Are Other NFL Owners Waiting On Jerry Regarding Social Injustice Talk?
FRISCO - I have detailed in this space why I believe Jerry Jones has every reason to take his time on the way to saying and doing the right thing in terms of social injustice. ... and that I believe the Dallas Cowboys owner will eventually realize he wishes "to be on the right side of history.''
That said ... he's really taking his time.
Most sports organizations have come out with videos, statements and financial pledges to the cause. Some in the NFL are, however, waiting. For what?
Indications are they are waiting for Jerry.
The Cowboys, of course, produced a video, but it was player-centric. There is also a Cowboys-related $1 million donation to the fight against social injustice, but that comes from QB Dak Prescott.
There are owners who are "old guard'' who see Jerry as the league's No. 1 powerbroker, and there are owners who are "young turks'' who see Jerry as the same way. For the former group? The Cowboys owner was pivotal in making them billionaires. For the latter? Jerry championed many of them into the league.
So, there is some inaction. Awaiting Jerry Jones' action.
There are in play forces that include "patriotism,'' "finance,'' "marketing,'' "optics,'' and yes, who one supports for the presidency of the United States. Every American has the right to consider all of those things as we plot our personal course. But ultimately, the civil rights movement - this one, as well as the one that forged change in the late '60's, requires us to choose. ... to choose a side of history.
At the risk of oversimplification, if it's 1968, and you are choosing to not allow black kids to drink from the same water fountains as white kids, you are choosing the wrong side of history.
Having said that: Is there any justification for anyone - white or black, sports or non-sports, to hesitate to speak out? Beyond the financial implications that can come with "taking a stand,'' I argue there is also the concern about being misunderstood, about being judged poorly for saying too much, or for saying too little.
Don't believe me? Check out the conflicting reactions to NFL commissioner Roger Goodell's recent "Black Lives Matter'' speech from two prominent NFL veterans.
Said Larry Fitzgerald, the future Hall-of-Famer in Arizona: “It was big for the commissioner to come out and say what he said ... and how they wish they could have done a better job. That's not an easy thing to do. So I commend commissioner Goodell for that and also the open dialogue with players that he's had and really checking the pulse of the players.”

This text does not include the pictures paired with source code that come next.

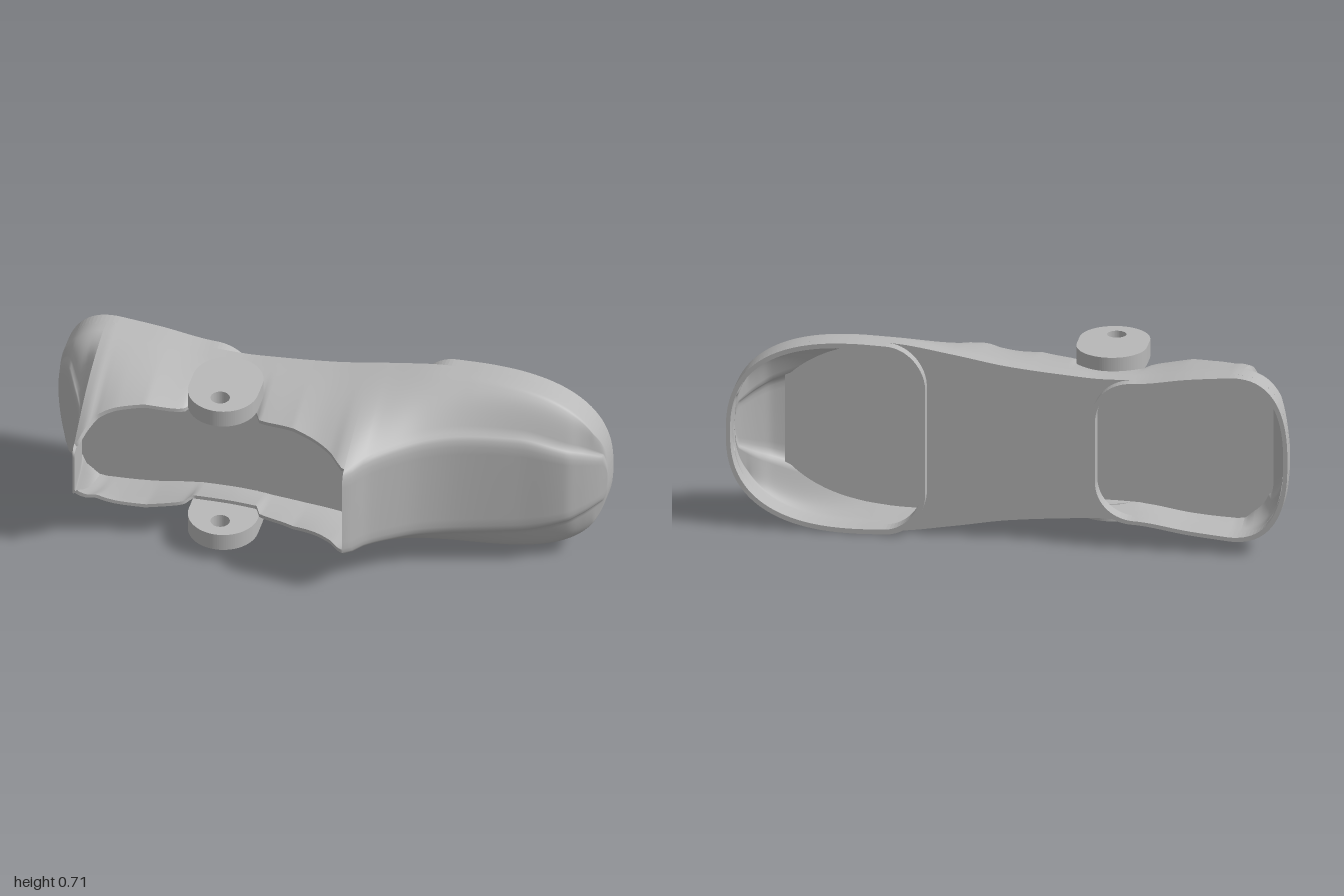
import * as THREE from 'three';

const YC = 0.357; // height of the mirror plane
const HEEL = -0.83, TOE = 0.15; // ends of the front opening
const BACK = -0.225, FLOOR = -0.1, T = 0.014;

// Smooth interpolation through [x, value] pairs, without overshoot
function curve(pts) {
  const n = pts.length;
  const slope = i => (pts[i + 1][1] - pts[i][1]) / (pts[i + 1][0] - pts[i][0]);
  const tangent = i => {
    if (i === 0) return slope(0);
    if (i === n - 1) return slope(n - 2);
    const a = slope(i - 1), b = slope(i);
    return a * b <= 0 ? 0 : (2 * a * b) / (a + b);
  };
  return x => {
    if (x <= pts[0][0]) return pts[0][1];
    if (x >= pts[n - 1][0]) return pts[n - 1][1];
    let i = 0;
    while (x > pts[i + 1][0]) i++;
    const d = pts[i + 1][0] - pts[i][0], t = (x - pts[i][0]) / d, t2 = t * t, t3 = t2 * t;
    return (2 * t3 - 3 * t2 + 1) * pts[i][1] + (t3 - 2 * t2 + t) * d * tangent(i)
      + (3 * t2 - 2 * t3) * pts[i + 1][1] + (t3 - t2) * d * tangent(i + 1);
  };
}

// Half height of the base outline, with rounded heel and toe ends
const waist = curve([[-0.8, 0.308], [-0.65, 0.293], [-0.45, 0.265], [-0.33, 0.262], [-0.2, 0.27],
  [0, 0.289], [0.2, 0.323], [0.4, 0.352], [0.52, 0.357]]);
const round = u => Math.pow(Math.max(0, 1 - Math.pow(Math.min(u, 1), 2.5)), 0.4);
function halfHeight(x) {
  if (x < -0.8) return 0.308 * round((-0.8 - x) / 0.2);
  if (x > 0.52) return 0.357 * round((x - 0.52) / 0.48);
  return waist(x);
}

// Front edge: depth z (dipping beside the ears) and half width along x
const frontZ = curve([[-1, -0.2], [-0.95, -0.11], [-0.9, -0.02], [-0.86, 0.06], [-0.84, 0.17], [-0.83, 0.262],
  [-0.8, 0.205], [-0.77, 0.155], [-0.65, 0.115], [-0.5, 0.085], [-0.47, 0.07], [-0.45, 0.035], [-0.22, 0.035],
  [-0.2, 0.075], [-0.1, 0.095], [0, 0.125], [0.08, 0.175], [0.13, 0.24], [0.15, 0.264], [0.17, 0.25],
  [0.2, 0.2], [0.28, 0.125], [0.38, 0.055], [0.5, 0.005], [0.7, -0.045], [0.87, -0.08], [0.92, -0.11],
  [0.97, -0.15], [1, -0.18]]);
const frontW = curve([[-1, 0.25], [-0.93, 0.2], [-0.88, 0.15], [-0.83, 0.11], [-0.8, 0.155], [-0.76, 0.192],
  [-0.7, 0.216], [-0.6, 0.23], [-0.45, 0.24], [-0.33, 0.245], [-0.2, 0.24], [0, 0.215], [0.12, 0.197],
  [0.15, 0.187], [0.2, 0.195], [0.3, 0.207], [0.5, 0.222], [0.7, 0.212], [0.85, 0.17], [0.92, 0.14], [1, 0.09]]);
const halfWidth = x => Math.min(frontW(x), halfHeight(x) * 0.8);

// Rounding of the front panels' long edges, fading out along the opening
function edgeDrop(x) {
  const away = x > HEEL && x < TOE ? Math.min(x - HEEL, TOE - x) : 0;
  return 0.028 * Math.min(1, halfHeight(x) / 0.25) * Math.exp(-away / 0.03);
}
const edgeZ = x => frontZ(x) - edgeDrop(x);
const shoulderZ = x => Math.min(-0.165, edgeZ(x) - 0.008);

// Stations along x, denser toward both ends
const heelX = [], midX = [], toeX = [];
for (let i = 0; i <= 24; i++) heelX.push(-1 + (HEEL + 1) * (i / 24) ** 2);
for (let i = 0; i <= 98; i++) midX.push(HEEL + (TOE - HEEL) * (i / 98));
for (let i = 0; i <= 60; i++) toeX.push(1 - (1 - TOE) * (1 - i / 60) ** 2);
const allX = [...heelX, ...midX.slice(1), ...toeX.slice(1)];

// Half height of the wall at fraction k from shoulder to front edge
function wall(x, k) {
  const h = halfHeight(x), w = halfWidth(x);
  return h + (w - h) * k + 0.17 * (h - w) * Math.sin(Math.PI * k);
}

// Half a section at x, from the back edge to the front edge, inset by t
function side(x, s, t) {
  const px = x - (t ? 0.02 * x ** 5 : 0);
  const zs = shoulderZ(x), ze = edgeZ(x) - (x < HEEL || x > TOE ? t * 0.6 : 0);
  const at = (h, z) => [px, YC + s * Math.max(0, h - t), z];
  const h = halfHeight(x);
  const out = [at(h, BACK), at(h, (BACK + zs) / 2), at(h, zs - 0.008)];
  for (let j = 0; j <= 10; j++) {
    const k = 0.03 + 0.97 * j / 10;
    out.push(at(wall(x, k), zs + (ze - zs) * k));
  }
  return out;
}

// Front panel between the two edges of a section, with rounded borders
function panel(x, t) {
  const a = side(x, 1, t).pop(), half = a[1] - YC, d = edgeDrop(x);
  return [[1, 0], [0.96, 0.45], [0.9, 0.75], [0.8, 0.95], [0.65, 1], [0, 1],
    [-0.65, 1], [-0.8, 0.95], [-0.9, 0.75], [-0.96, 0.45], [-1, 0]]
    .map(([u, lift]) => [a[0], YC + u * half, a[2] + d * lift]);
}
const closedSection = (x, t) =>
  [...side(x, 1, t).slice(0, -1), ...panel(x, t), ...side(x, -1, t).reverse().slice(1)];

// Surface through rows of points
function grid(rows) {
  const m = rows[0].length, index = [];
  for (let i = 0; i < rows.length - 1; i++)
    for (let j = 0; j < m - 1; j++) {
      const a = i * m + j, b = a + m;
      index.push(a, b, a + 1, b, b + 1, a + 1);
    }
  const g = new THREE.BufferGeometry();
  g.setAttribute('position', new THREE.Float32BufferAttribute(rows.flat(2), 3));
  g.setIndex(index);
  g.computeVertexNormals();
  return g;
}

// Closed shape mirrored about the centre line from a half outline
function mirrored(xs, f, Kind = THREE.Shape) {
  const up = xs.map(x => new THREE.Vector2(x, YC + f(x)));
  const down = xs.map(x => new THREE.Vector2(x, YC - f(x))).reverse();
  return new Kind([...up, ...down]);
}

export function createModel() {
  const group = new THREE.Group();
  const grey = new THREE.MeshStandardMaterial({ color: 0xb8b8b8, side: THREE.DoubleSide });
  grey.name = 'light grey';
  const add = (name, geometry) => {
    const mesh = new THREE.Mesh(geometry, grey);
    mesh.name = name;
    group.add(mesh);
    return mesh;
  };

  // Outer and inner skins: closed heel and toe, open side walls between
  for (const [skin, t] of [['outer', 0], ['inner', T]]) {
    add(skin + 'Heel', grid(heelX.map(x => closedSection(x, t))));
    add(skin + 'Toe', grid(toeX.map(x => closedSection(x, t))));
    for (const s of [1, -1]) add(skin + 'SideWall', grid(midX.map(x => side(x, s, t))));
  }

  // Lip around the front opening
  for (const s of [1, -1])
    add('openingLip', grid(midX.map(x => [side(x, s, 0).pop(), side(x, s, T).pop()])));
  for (const x of [HEEL, TOE]) add('openingEndLip', grid([panel(x, 0), panel(x, T)]));

  // Inner floor, following the walls at its depth
  const floorX = allX.filter(x => edgeZ(x) > FLOOR + 0.005);
  add('innerFloor', new THREE.ShapeGeometry(mirrored(floorX, x =>
    wall(x, (FLOOR - shoulderZ(x)) / (edgeZ(x) - shoulderZ(x))) - 0.01))).position.z = FLOOR;

  // Back plate with two pockets, each with a thin raised rim
  const plate = mirrored(allX, halfHeight);
  for (const [name, end, inner] of [['heelRim', -1, -0.3], ['toeRim', 1, 0.29]]) {
    const r = 0.14, xs = [];
    for (let i = 0; i <= 60; i++) {
      const k = (1 - Math.cos(Math.PI * i / 60)) / 2;
      xs.push(end < 0 ? end + (inner - end) * k : inner + (end - inner) * k);
    }
    const half = x => {
      const d = Math.min(r, Math.abs(x - inner));
      return Math.max(0, halfHeight(x) - r + Math.sqrt(r * r - (r - d) ** 2));
    };
    const mid = (end + inner) / 2, shrink = 1 - 0.015 / Math.abs(mid - inner);
    const hole = () => mirrored(xs.map(x => mid + (x - mid) * shrink),
      x => Math.max(0.001, half(mid + (x - mid) / shrink) * 0.95), THREE.Path);
    const rim = mirrored(xs, half);
    rim.holes.push(hole());
    plate.holes.push(hole());
    add(name, new THREE.ExtrudeGeometry(rim, { depth: 0.04, bevelEnabled: false })).position.z = -0.264;
  }
  add('backPlate', new THREE.ExtrudeGeometry(plate, { depth: 0.015, bevelEnabled: false })).position.z = BACK;

  // Mounting ears above and below, each with a through hole
  const ear = new THREE.Shape();
  ear.absarc(0, 0.055, 0.125, 0, Math.PI);
  ear.absarc(0, -0.01, 0.125, Math.PI, Math.PI * 2);
  ear.closePath();
  ear.holes.push(new THREE.Path().absarc(0, 0.1, 0.034, 0, Math.PI * 2, true));
  const earGeo = new THREE.ExtrudeGeometry(ear, { depth: 0.066, bevelEnabled: false, curveSegments: 24 });
  earGeo.rotateX(Math.PI / 2);
  add('upperEar', earGeo).position.set(-0.335, 0.666, 0);
  add('lowerEar', earGeo).position.set(-0.335, 0.116, 0);

  return group;
}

Said Michael Bennett, the free agent who played last year in Dallas: "(Goodell) saying that 'Black Lives Matter' is almost like a slap in the face.''
Same exact comment. One powerful response is a commendation. The other a condemnation.
Yes, we have reason to measure our words before we speak them. But Jerry Jones, at least as much as any of us, given his unique authority to move mountains, has reason to speak those words ... eventually.